**Work instructions:** The pictures do not go in the copy. Reproduce the rest of the entries exactly.

**Excerpted records:**
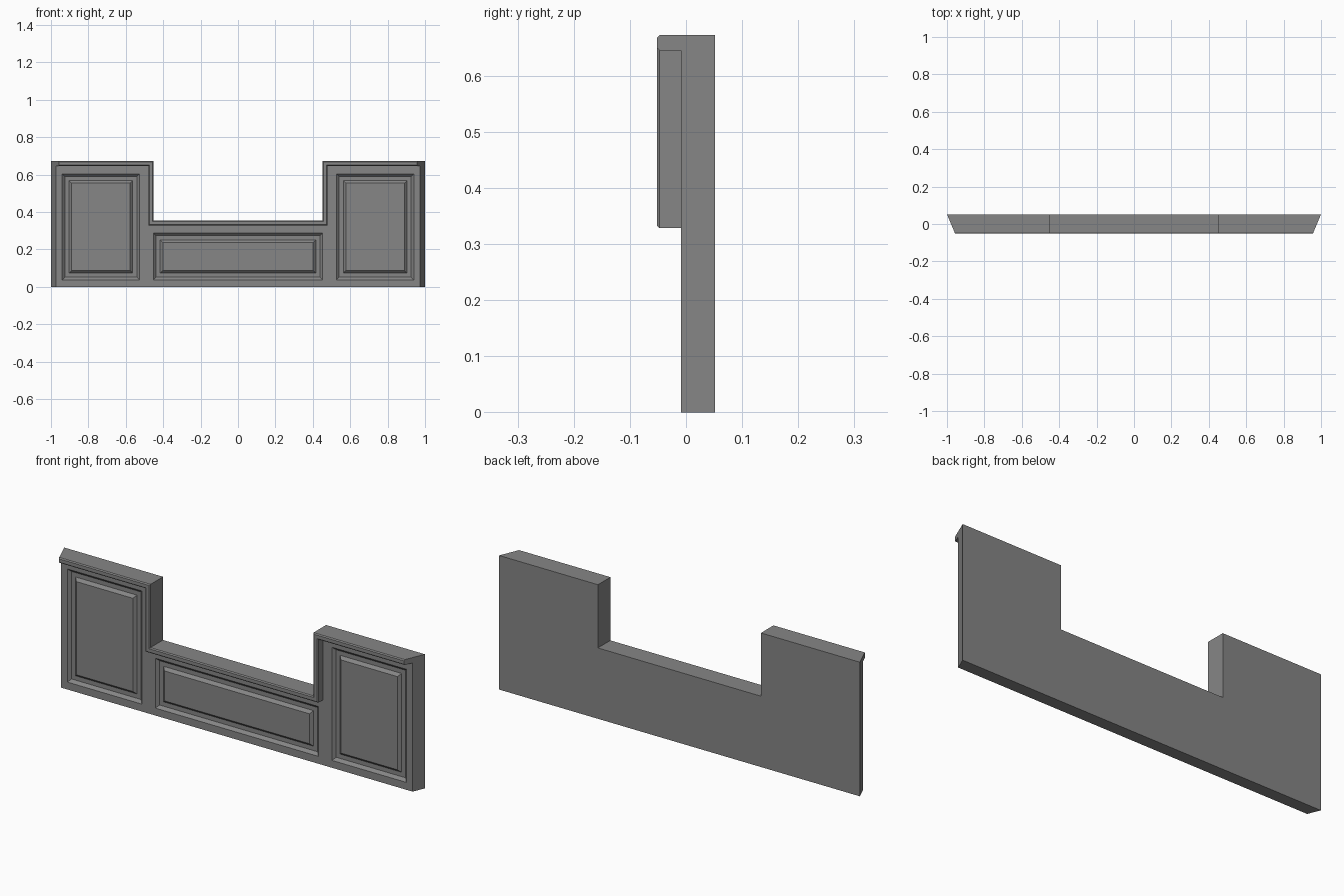
import bpy
import bmesh

cube = bpy.data.objects.get("Cube")
if cube:
    bpy.data.objects.remove(cube, do_unlink=True)

# Main dimensions
HIGH, LOW, NOTCH = 0.672, 0.355, 0.452
BACK, FACE, LIP = 0.052, -0.009, -0.052

grey = bpy.data.materials.new("plain_grey")
grey.use_nodes = True
colour = (0.24, 0.24, 0.24, 1)
grey.diffuse_color = colour
grey.node_tree.nodes["Principled BSDF"].inputs["Base Color"].default_value = colour


def end_x(y):
    """Half width at depth y: the ends are cut at a slant."""
    return 1 - (BACK - y) * 0.42


def finish(bm, name):
    bmesh.ops.recalc_face_normals(bm, faces=bm.faces)
    mesh = bpy.data.meshes.new(name)
    bm.to_mesh(mesh)
    bm.free()
    mesh.materials.append(grey)
    obj = bpy.data.objects.new(name, mesh)
    bpy.context.collection.objects.link(obj)
    return obj


# Body: front face laid out in cells, with the notch left open
half = [NOTCH, 0.527, 0.94, end_x(FACE)]
xs = [-x for x in reversed(half)] + half
zs = [0, 0.037, 0.287, LOW, 0.604, HIGH]
bm = bmesh.new()
grid = [[bm.verts.new((x, FACE, z)) for z in zs] for x in xs]
cells = {}
for i in range(len(xs) - 1):
    for j in range(len(zs) - 1):
        if i == 3 and j > 2:
            continue
        cells[i, j] = bm.faces.new((grid[i][j], grid[i + 1][j],
                                    grid[i + 1][j + 1], grid[i][j + 1]))
bmesh.ops.delete(bm, geom=[v for v in bm.verts if not v.link_faces], context='VERTS')

# Join cells into the two side panels and the centre panel
panels = [cells[3, 1]]
for column in (1, 5):
    group = [cells[column, row] for row in (1, 2, 3)]
    panels += bmesh.ops.dissolve_faces(bm, faces=group, use_verts=False)["region"]

# Thickness, widening towards the back
front = list(bm.faces)
result = bmesh.ops.extrude_face_region(bm, geom=front, use_keep_orig=True)
for v in result["geom"]:
    if isinstance(v, bmesh.types.BMVert):
        v.co.y = BACK
        if abs(v.co.x) > 0.95:
            v.co.x = end_x(BACK) if v.co.x > 0 else -end_x(BACK)
bmesh.ops.recalc_face_normals(bm, faces=bm.faces)

# Sunken moulding around each raised panel
for width, depth in ((0.014, -0.014), (0.022, 0), (0.014, 0.014)):
    bmesh.ops.inset_individual(bm, faces=panels, thickness=width, depth=depth,
                               use_even_offset=True)
bmesh.ops.dissolve_limit(bm, angle_limit=0.01, verts=bm.verts, edges=bm.edges)
finish(bm, "panelled_body")

# Trim: chamfered strip swept with mitres along the stepped upper edge
profile = [(0, FACE), (0, LIP + 0.005), (0.005, LIP), (0.022, LIP),
           (0.027, LIP + 0.005), (0.027, FACE)]
bm = bmesh.new()
rings = []
for side, steps in ((-1, (0, 1, 2)), (1, (2, 1, 0))):
    for step in steps:
        ring = []
        for inset, y in profile:
            x = end_x(y) if step == 0 else NOTCH + inset
            z = (LOW if step == 2 else HIGH) - inset
            ring.append(bm.verts.new((side * x, y, z)))
        rings.append(ring)
count = len(profile)
for a, b in zip(rings, rings[1:]):
    for k in range(count):
        n = (k + 1) % count
        bm.faces.new((a[k], a[n], b[n], b[k]))
bm.faces.new(rings[0])
bm.faces.new(rings[-1])
finish(bm, "top_trim")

**Output for this task:**
import bpy
import bmesh

cube = bpy.data.objects.get("Cube")
if cube:
    bpy.data.objects.remove(cube, do_unlink=True)

# Main dimensions
HIGH, LOW, NOTCH = 0.672, 0.355, 0.452
BACK, FACE, LIP = 0.052, -0.009, -0.052

grey = bpy.data.materials.new("plain_grey")
grey.use_nodes = True
colour = (0.24, 0.24, 0.24, 1)
grey.diffuse_color = colour
grey.node_tree.nodes["Principled BSDF"].inputs["Base Color"].default_value = colour


def end_x(y):
    """Half width at depth y: the ends are cut at a slant."""
    return 1 - (BACK - y) * 0.42


def finish(bm, name):
    bmesh.ops.recalc_face_normals(bm, faces=bm.faces)
    mesh = bpy.data.meshes.new(name)
    bm.to_mesh(mesh)
    bm.free()
    mesh.materials.append(grey)
    obj = bpy.data.objects.new(name, mesh)
    bpy.context.collection.objects.link(obj)
    return obj


# Body: front face laid out in cells, with the notch left open
half = [NOTCH, 0.527, 0.94, end_x(FACE)]
xs = [-x for x in reversed(half)] + half
zs = [0, 0.037, 0.287, LOW, 0.604, HIGH]
bm = bmesh.new()
grid = [[bm.verts.new((x, FACE, z)) for z in zs] for x in xs]
cells = {}
for i in range(len(xs) - 1):
    for j in range(len(zs) - 1):
        if i == 3 and j > 2:
            continue
        cells[i, j] = bm.faces.new((grid[i][j], grid[i + 1][j],
                                    grid[i + 1][j + 1], grid[i][j + 1]))
bmesh.ops.delete(bm, geom=[v for v in bm.verts if not v.link_faces], context='VERTS')

# Join cells into the two side panels and the centre panel
panels = [cells[3, 1]]
for column in (1, 5):
    group = [cells[column, row] for row in (1, 2, 3)]
    panels += bmesh.ops.dissolve_faces(bm, faces=group, use_verts=False)["region"]

# Thickness, widening towards the back
front = list(bm.faces)
result = bmesh.ops.extrude_face_region(bm, geom=front, use_keep_orig=True)
for v in result["geom"]:
    if isinstance(v, bmesh.types.BMVert):
        v.co.y = BACK
        if abs(v.co.x) > 0.95:
            v.co.x = end_x(BACK) if v.co.x > 0 else -end_x(BACK)
bmesh.ops.recalc_face_normals(bm, faces=bm.faces)

# Sunken moulding around each raised panel
for width, depth in ((0.014, -0.014), (0.022, 0), (0.014, 0.014)):
    bmesh.ops.inset_individual(bm, faces=panels, thickness=width, depth=depth,
                               use_even_offset=True)
bmesh.ops.dissolve_limit(bm, angle_limit=0.01, verts=bm.verts, edges=bm.edges)
finish(bm, "panelled_body")

# Trim: chamfered strip swept with mitres along the stepped upper edge
profile = [(0, FACE), (0, LIP + 0.005), (0.005, LIP), (0.022, LIP),
           (0.027, LIP + 0.005), (0.027, FACE)]
bm = bmesh.new()
rings = []
for side, steps in ((-1, (0, 1, 2)), (1, (2, 1, 0))):
    for step in steps:
        ring = []
        for inset, y in profile:
            x = end_x(y) if step == 0 else NOTCH + inset
            z = (LOW if step == 2 else HIGH) - inset
            ring.append(bm.verts.new((side * x, y, z)))
        rings.append(ring)
count = len(profile)
for a, b in zip(rings, rings[1:]):
    for k in range(count):
        n = (k + 1) % count
        bm.faces.new((a[k], a[n], b[n], b[k]))
bm.faces.new(rings[0])
bm.faces.new(rings[-1])
finish(bm, "top_trim")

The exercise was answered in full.